Source texts of formatted documents
====
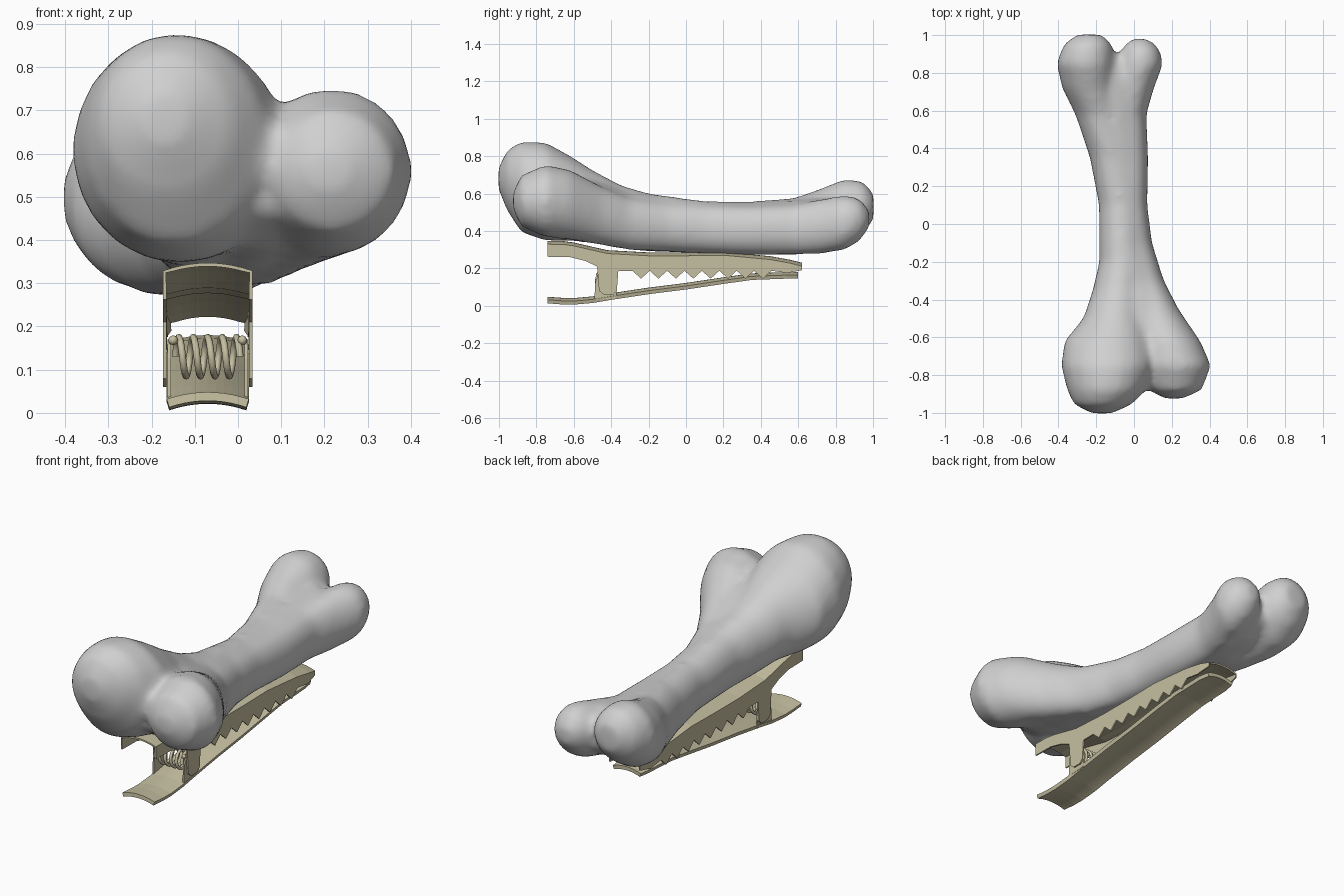
import bpy, bmesh, math
from mathutils import Vector

if "Cube" in bpy.data.objects:
    bpy.data.objects.remove(bpy.data.objects["Cube"])


def material(name, col):
    m = bpy.data.materials.new(name)
    m.diffuse_color = (*col, 1)
    m.use_nodes = True
    m.node_tree.nodes["Principled BSDF"].inputs["Base Color"].default_value = m.diffuse_color
    return m


BONE = material("bone_grey", (0.63, 0.63, 0.63))
CLIP = material("clip_khaki", (0.56, 0.52, 0.355))
CX = -0.07  # centre line of the clip


def make(name, bm, mat, smooth=None):
    me = bpy.data.meshes.new(name)
    bm.to_mesh(me)
    bm.free()
    ob = bpy.data.objects.new(name, me)
    bpy.context.collection.objects.link(ob)
    me.materials.append(mat)
    if smooth:
        bpy.context.view_layer.objects.active = ob
        ob.select_set(True)
        bpy.ops.object.shade_smooth_by_angle(angle=math.radians(smooth))
        ob.select_set(False)
    return ob


def tube(bm, rings):
    """Closed, capped tube through rings of points."""
    rows = [[bm.verts.new(p) for p in r] for r in rings]
    n = len(rows[0])
    for a, b in zip(rows, rows[1:]):
        for j in range(n):
            bm.faces.new((a[j], a[(j + 1) % n], b[(j + 1) % n], b[j]))
    bm.faces.new(rows[0][::-1])
    bm.faces.new(rows[-1])
    bmesh.ops.recalc_face_normals(bm, faces=bm.faces[:])


def interp(tab, y, k):
    for a, b in zip(tab, tab[1:]):
        if y <= b[0]:
            t = (y - a[0]) / (b[0] - a[0])
            return a[k] + (b[k] - a[k]) * t
    return tab[-1][k]


# Bone: two lobed tubes (y, centre x, centre z, radius x, radius z) fused together
left = [(-1.003, -.17, .68, .055, .06), (-.955, -.165, .67, .155, .165),
        (-.88, -.145, .635, .21, .245), (-.75, -.135, .61, .252, .265),
        (-.62, -.135, .575, .235, .228), (-.5, -.105, .53, .165, .197),
        (-.35, -.085, .475, .135, .172), (-.2, -.065, .445, .12, .158),
        (.1, -.07, .42, .117, .141), (.35, -.115, .414, .12, .145),
        (.58, -.185, .424, .127, .155), (.72, -.24, .46, .142, .168),
        (.85, -.255, .5, .157, .18), (.95, -.245, .525, .13, .14),
        (1.003, -.235, .53, .07, .07)]
right = [(-.925, .21, .56, .05, .05), (-.88, .22, .56, .14, .14),
         (-.75, .22, .56, .19, .195), (-.62, .185, .54, .168, .188),
         (-.45, .115, .48, .122, .158), (-.3, .06, .435, .1, .14),
         (-.1, .0, .42, .097, .132), (.1, -.02, .41, .092, .13),
         (.35, -.025, .403, .102, .133), (.58, -.025, .407, .092, .135),
         (.72, .0, .423, .107, .148), (.85, .035, .445, .122, .148),
         (.93, .035, .46, .1, .115), (.98, .03, .465, .05, .05)]
# Web that fills the valley between the two tubes
web = [(-.84, .06, .53, .05, .08), (-.7, .06, .535, .13, .165),
       (-.5, .03, .5, .135, .17), (-.3, .0, .452, .105, .148),
       (0, -.045, .42, .08, .138), (.3, -.065, .41, .085, .14),
       (.6, -.1, .418, .125, .148), (.78, -.1, .44, .1, .135),
       (.89, -.1, .46, .05, .08)]
bm = bmesh.new()
for tab in (left, right, web):
    tube(bm, [[(cx + rx * math.cos(t), y, cz + rz * math.sin(t))
               for t in (2 * math.pi * i / 20 for i in range(20))]
              for y, cx, cz, rx, rz in tab])
bone = make("bone", bm, BONE)
r = bone.modifiers.new("fuse", 'REMESH')
r.mode = 'VOXEL'
r.voxel_size = 0.02
r.use_smooth_shade = True
s = bone.modifiers.new("soften", 'SMOOTH')
s.factor = 0.5
s.iterations = 14


def shell(name, rows, thick):
    """Open curved sheet from rows of points, thickened inward, flat faces."""
    bm = bmesh.new()
    vs = [[bm.verts.new(p) for p in r] for r in rows]
    for a, b in zip(vs, vs[1:]):
        for j in range(len(a) - 1):
            bm.faces.new((a[j], a[j + 1], b[j + 1], b[j]))
    ob = make(name, bm, CLIP)
    m = ob.modifiers.new("thickness", 'SOLIDIFY')
    m.thickness = thick
    m.offset = -1
    return ob


def arch(y, w, z, rise, n=10):
    return [(CX + w * u, y, z - rise * u * u)
            for u in (-1 + 2 * i / n for i in range(n + 1))]


# Upper jaw: arched channel whose side walls carry the ears and the teeth
top = [(-.74, .347, .103), (-.66, .346, .103), (-.6, .338, .103), (-.5, .315, .103),
       (-.42, .297, .103), (-.2, .285, .103), (0, .285, .103), (.2, .288, .103),
       (.45, .265, .102), (.56, .245, .1), (.62, .23, .092)]
edge = [(-.74, .262), (-.62, .26), (-.54, .24), (-.475, .21), (-.465, .08),
        (-.44, .06), (-.39, .06), (-.37, .08), (-.362, .185), (-.285, .185)]
for k in range(8):
    y = -.24 + .093 * k
    edge += [(y, .145), (y + .046, .187)]
edge += [(.54, .175), (.62, .19)]
rows = []
for y in sorted({e[0] for e in edge} | {t[0] for t in top}):
    z, w, zb = interp(top, y, 1), interp(top, y, 2), interp(edge, y, 1)
    rows.append([(CX - w, y, zb)] + arch(y, w, z, .018) + [(CX + w, y, zb)])
shell("upper_jaw", rows, 0.008)

# Lower jaw: shallow arched strip
low = [(-.74, .048, .095), (-.66, .042, .095), (-.6, .041, .095), (-.5, .05, .095),
       (-.4, .067, .095), (-.2, .097, .095), (0, .122, .095), (.2, .152, .095),
       (.35, .173, .094), (.54, .18, .092), (.6, .18, .082)]
shell("lower_jaw", [arch(y, w, z, .016) for y, z, w in low], 0.02)

# Lower ears: rounded plates just inside the upper ears
for side in (-1, 1):
    prof = [(-.49, .03), (-.37, .04)] + [
        (-.43 + .055 * math.cos(t), .125 + .045 * math.sin(t))
        for t in (math.pi * i / 8 for i in range(9))]
    bm = bmesh.new()
    x = CX + side * .089
    tube(bm, [[(x + d, y, z) for y, z in prof] for d in (-.004, .004)])
    make("lower_ear", bm, CLIP)
    # Pivot knob
    bm = bmesh.new()
    bmesh.ops.create_uvsphere(bm, u_segments=12, v_segments=8, radius=.011)
    bmesh.ops.translate(bm, verts=bm.verts, vec=(CX + side * .08, -.47, .168))
    make("pivot_knob", bm, CLIP, 60)

# Spring: coil around the hinge axis
rings, turns, steps = [], 4.5, 16
count = int(turns * steps)
for i in range(count + 1):
    t = 2 * math.pi * i / steps
    radial = Vector((0, math.cos(t), math.sin(t)))
    c = Vector((CX - .075 + .15 * i / count, -.435, .13)) + radial * .045
    rings.append([c + radial * .008 * math.cos(a) + Vector((.008 * math.sin(a), 0, 0))
                  for a in (2 * math.pi * k / 8 for k in range(8))])
bm = bmesh.new()
tube(bm, rings)
make("spring", bm, CLIP, 60)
====
» **Aim of the exercise**:
Report every line of the data in which "rows" appears.

» **Result for this exercise**:
    rows = [[bm.verts.new(p) for p in r] for r in rings]
    n = len(rows[0])
    for a, b in zip(rows, rows[1:]):
    bm.faces.new(rows[0][::-1])
    bm.faces.new(rows[-1])
def shell(name, rows, thick):
    """Open curved sheet from rows of points, thickened inward, flat faces."""
    vs = [[bm.verts.new(p) for p in r] for r in rows]
rows = []
    rows.append([(CX - w, y, zb)] + arch(y, w, z, .018) + [(CX + w, y, zb)])
shell("upper_jaw", rows, 0.008)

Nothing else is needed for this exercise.